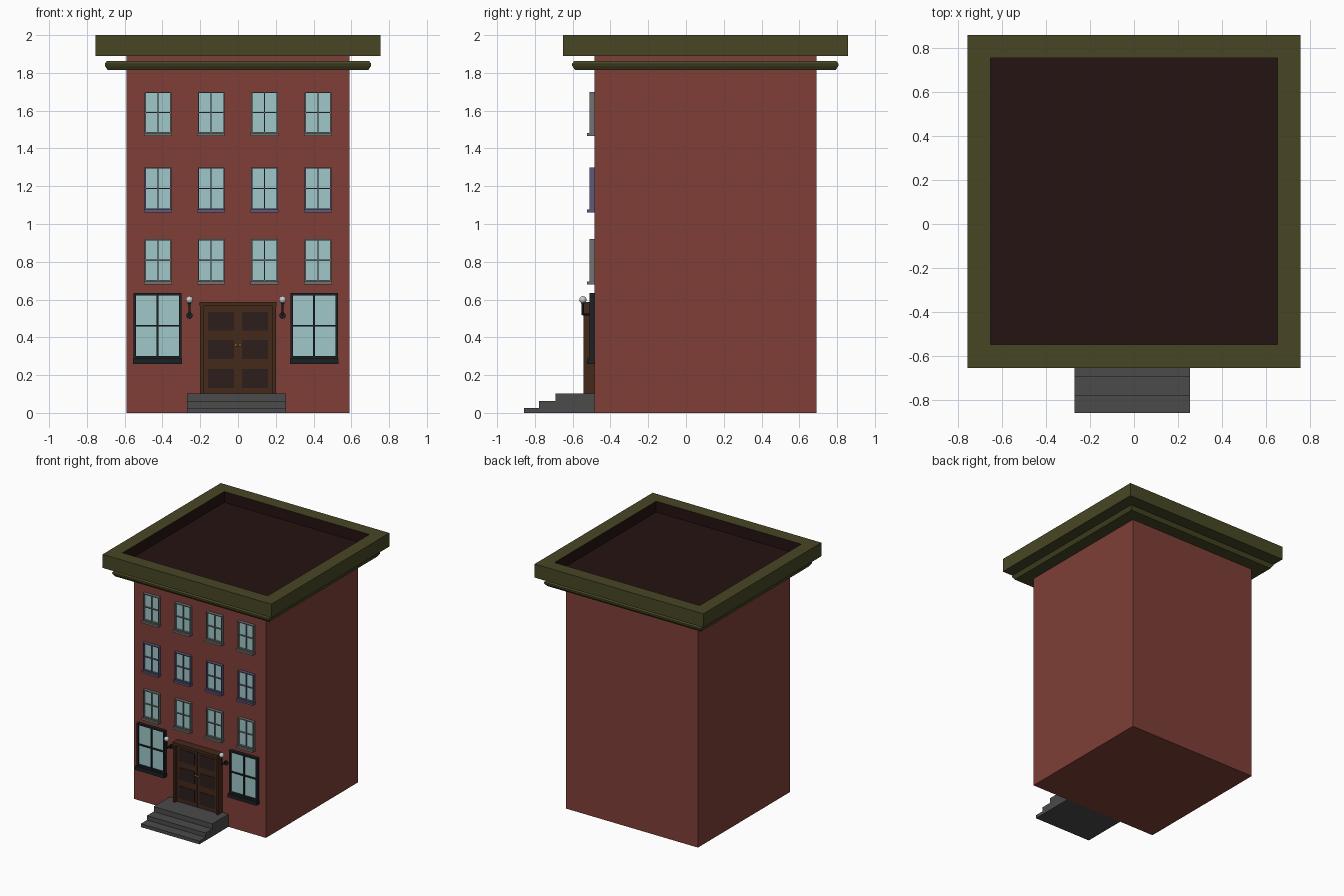
import bpy, bmesh, math
from mathutils import Matrix, Vector

if "Cube" in bpy.data.objects:
    bpy.data.objects.remove(bpy.data.objects["Cube"])

def mat(name, r, g, b):
    m = bpy.data.materials.new(name)
    m.diffuse_color = [(c / 255) ** 2.2 for c in (r, g, b)] + [1]
    m.use_nodes = True
    m.node_tree.nodes["Principled BSDF"].inputs["Base Color"].default_value = m.diffuse_color
    return m

BRICK = mat("brick", 126, 65, 57)
OLIVE = mat("olive", 73, 72, 41)
ROOF = mat("roof_dark", 40, 26, 24)
GLASS = mat("glass", 158, 198, 200)
GREY = mat("frame_grey", 112, 114, 114)
BLUE = mat("frame_blue", 92, 90, 122)
BLACK = mat("frame_black", 34, 38, 40)
STONE = mat("stone", 76, 76, 76)
WOOD = mat("wood", 70, 45, 32)
PANEL = mat("door_panel", 48, 36, 34)
BRASS = mat("brass", 170, 130, 50)
LAMP = mat("lamp_glass", 190, 190, 190)
WALL = -0.485   # front wall plane
CY = 0.1025     # centre of the building in y

def finish(name, bm, *mats):
    bmesh.ops.recalc_face_normals(bm, faces=bm.faces)
    me = bpy.data.meshes.new(name)
    bm.to_mesh(me)
    bm.free()
    for m in mats:
        me.materials.append(m)
    ob = bpy.data.objects.new(name, me)
    bpy.context.collection.objects.link(ob)
    return ob

def add_box(bm, x0, x1, y0, y1, z0, z1):
    c = Vector((x0 + x1, y0 + y1, z0 + z1)) / 2
    s = Matrix.Diagonal((x1 - x0, y1 - y0, z1 - z0, 1))
    bmesh.ops.create_cube(bm, size=1, matrix=Matrix.Translation(c) @ s)

def boxes(name, m, *dims):
    bm = bmesh.new()
    for d in dims:
        add_box(bm, *d)
    return finish(name, bm, m)

def square_ring(name, profile, mats, dark=()):
    # sweep a (half width, z) profile around the square building
    bm = bmesh.new()
    loops = [[bm.verts.new((sx * r, CY + sy * r, z)) for r, z in profile]
             for sx, sy in ((-1, -1), (1, -1), (1, 1), (-1, 1))]
    n = len(profile)
    for i in range(4):
        a, b = loops[i], loops[(i + 1) % 4]
        for j in range(n):
            k = (j + 1) % n
            f = bm.faces.new((a[j], b[j], b[k], a[k]))
            f.material_index = int(j in dark)
    finish(name, bm, *mats)

def window(name, cx, z0, z1, w, t, bar, sill, m):
    # frame, glazing bars, projecting sill and glass pane
    x0, x1, y = cx - w / 2, cx + w / 2, WALL - 0.025
    zb, zm = z0 + sill, (z0 + sill + z1) / 2
    boxes(name + "_frame", m,
          (x0, x0 + t, y, WALL, zb, z1), (x1 - t, x1, y, WALL, zb, z1),
          (x0 + t, x1 - t, y, WALL, z1 - t, z1), (x0 + t, x1 - t, y, WALL, zb, zb + t),
          (cx - bar / 2, cx + bar / 2, y + 0.007, WALL, zb + t, z1 - t),
          (x0 + t, x1 - t, y + 0.005, WALL, zm - bar / 2, zm + bar / 2),
          (x0 - 0.003, x1 + 0.003, WALL - 0.04, WALL, z0, zb))
    boxes(name + "_glass", GLASS, (x0 + t, x1 - t, WALL - 0.01, WALL, zb + t, z1 - t))

# main block and roof
boxes("brick_body", BRICK, (-0.59, 0.59, WALL, 0.69, 0, 1.9))
square_ring("roof_parapet", [(0.58, 1.89), (0.755, 1.89), (0.755, 2), (0.65, 2),
                             (0.65, 1.91), (0.58, 1.91)], (OLIVE, ROOF), (3, 4))
boxes("roof_deck", ROOF, (-0.65, 0.65, CY - 0.65, CY + 0.65, 1.9, 1.912))
square_ring("lower_cornice", [(0.58, 1.815), (0.69, 1.815), (0.705, 1.838), (0.705, 1.848),
                              (0.695, 1.862), (0.58, 1.862)], (OLIVE,))

# upper windows
for row, (z0, z1, m) in enumerate(((0.68, 0.92, GREY), (1.06, 1.3, BLUE), (1.465, 1.7, GREY))):
    for col, cx in enumerate((-0.424, -0.142, 0.14, 0.423)):
        window(f"upper_window_{row}_{col}", cx, z0, z1, 0.142, 0.007, 0.006, 0.016, m)

# ground floor windows
for side, cx in (("left", -0.426), ("right", 0.403)):
    window(f"shop_window_{side}", cx, 0.26, 0.635, 0.252, 0.013, 0.01, 0.028, BLACK)

# front steps
boxes("front_steps", STONE, (-0.27, 0.254, -0.857, WALL, 0, 0.027),
      (-0.27, 0.254, -0.778, WALL, 0.027, 0.062), (-0.27, 0.254, -0.692, WALL, 0.062, 0.103))

# door surround, double door leaves and panels
boxes("door_surround", WOOD, (-0.2, -0.182, -0.543, WALL, 0.103, 0.565),
      (0.182, 0.2, -0.543, WALL, 0.103, 0.565), (-0.203, 0.203, -0.549, WALL, 0.565, 0.587))
for s, side in ((-1, "left"), (1, "right")):
    a, b = sorted((s * 0.001, s * 0.182))
    boxes(f"door_leaf_{side}", WOOD, (a, b, -0.52, WALL, 0.103, 0.565))
    a, b = sorted((s * 0.022, s * 0.16))
    boxes(f"door_panels_{side}", PANEL, *[(a, b, -0.524, -0.51, z, z + 0.1)
                                          for z in (0.133, 0.285, 0.435)])
    bm = bmesh.new()
    bmesh.ops.create_uvsphere(bm, u_segments=12, v_segments=8, radius=0.007,
                              matrix=Matrix.Translation((s * 0.011, -0.526, 0.357)))
    finish(f"door_knob_{side}", bm, BRASS)

# wall lamps: wall plate, arm, post, cup and globe
def add_cyl(bm, r1, r2, depth, loc, rot=0):
    bmesh.ops.create_cone(bm, cap_ends=True, segments=16, radius1=r1, radius2=r2, depth=depth,
                          matrix=Matrix.Translation(loc) @ Matrix.Rotation(rot, 4, 'X'))

for side, x in (("left", -0.257), ("right", 0.236)):
    bm = bmesh.new()
    q = math.pi / 2
    add_cyl(bm, 0.017, 0.017, 0.012, (x, WALL - 0.006, 0.515), q)
    add_cyl(bm, 0.006, 0.006, 0.062, (x, WALL - 0.031, 0.522), q)
    add_cyl(bm, 0.006, 0.006, 0.06, (x, -0.546, 0.548))
    add_cyl(bm, 0.006, 0.012, 0.012, (x, -0.546, 0.58))
    finish(f"lamp_bracket_{side}", bm, BLACK)
    bm = bmesh.new()
    bmesh.ops.create_uvsphere(bm, u_segments=20, v_segments=12, radius=0.019,
                              matrix=Matrix.Translation((x, -0.546, 0.599)))
    for f in bm.faces:
        f.smooth = True
    finish(f"lamp_globe_{side}", bm, LAMP)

= PROBLEM TO WORK ON =
Find every line in the records that contains the word "side"; copy those lines.

= PROBLEM SOLUTION =
for side, cx in (("left", -0.426), ("right", 0.403)):
    window(f"shop_window_{side}", cx, 0.26, 0.635, 0.252, 0.013, 0.01, 0.028, BLACK)
for s, side in ((-1, "left"), (1, "right")):
    boxes(f"door_leaf_{side}", WOOD, (a, b, -0.52, WALL, 0.103, 0.565))
    boxes(f"door_panels_{side}", PANEL, *[(a, b, -0.524, -0.51, z, z + 0.1)
    finish(f"door_knob_{side}", bm, BRASS)
for side, x in (("left", -0.257), ("right", 0.236)):
    finish(f"lamp_bracket_{side}", bm, BLACK)
    finish(f"lamp_globe_{side}", bm, LAMP)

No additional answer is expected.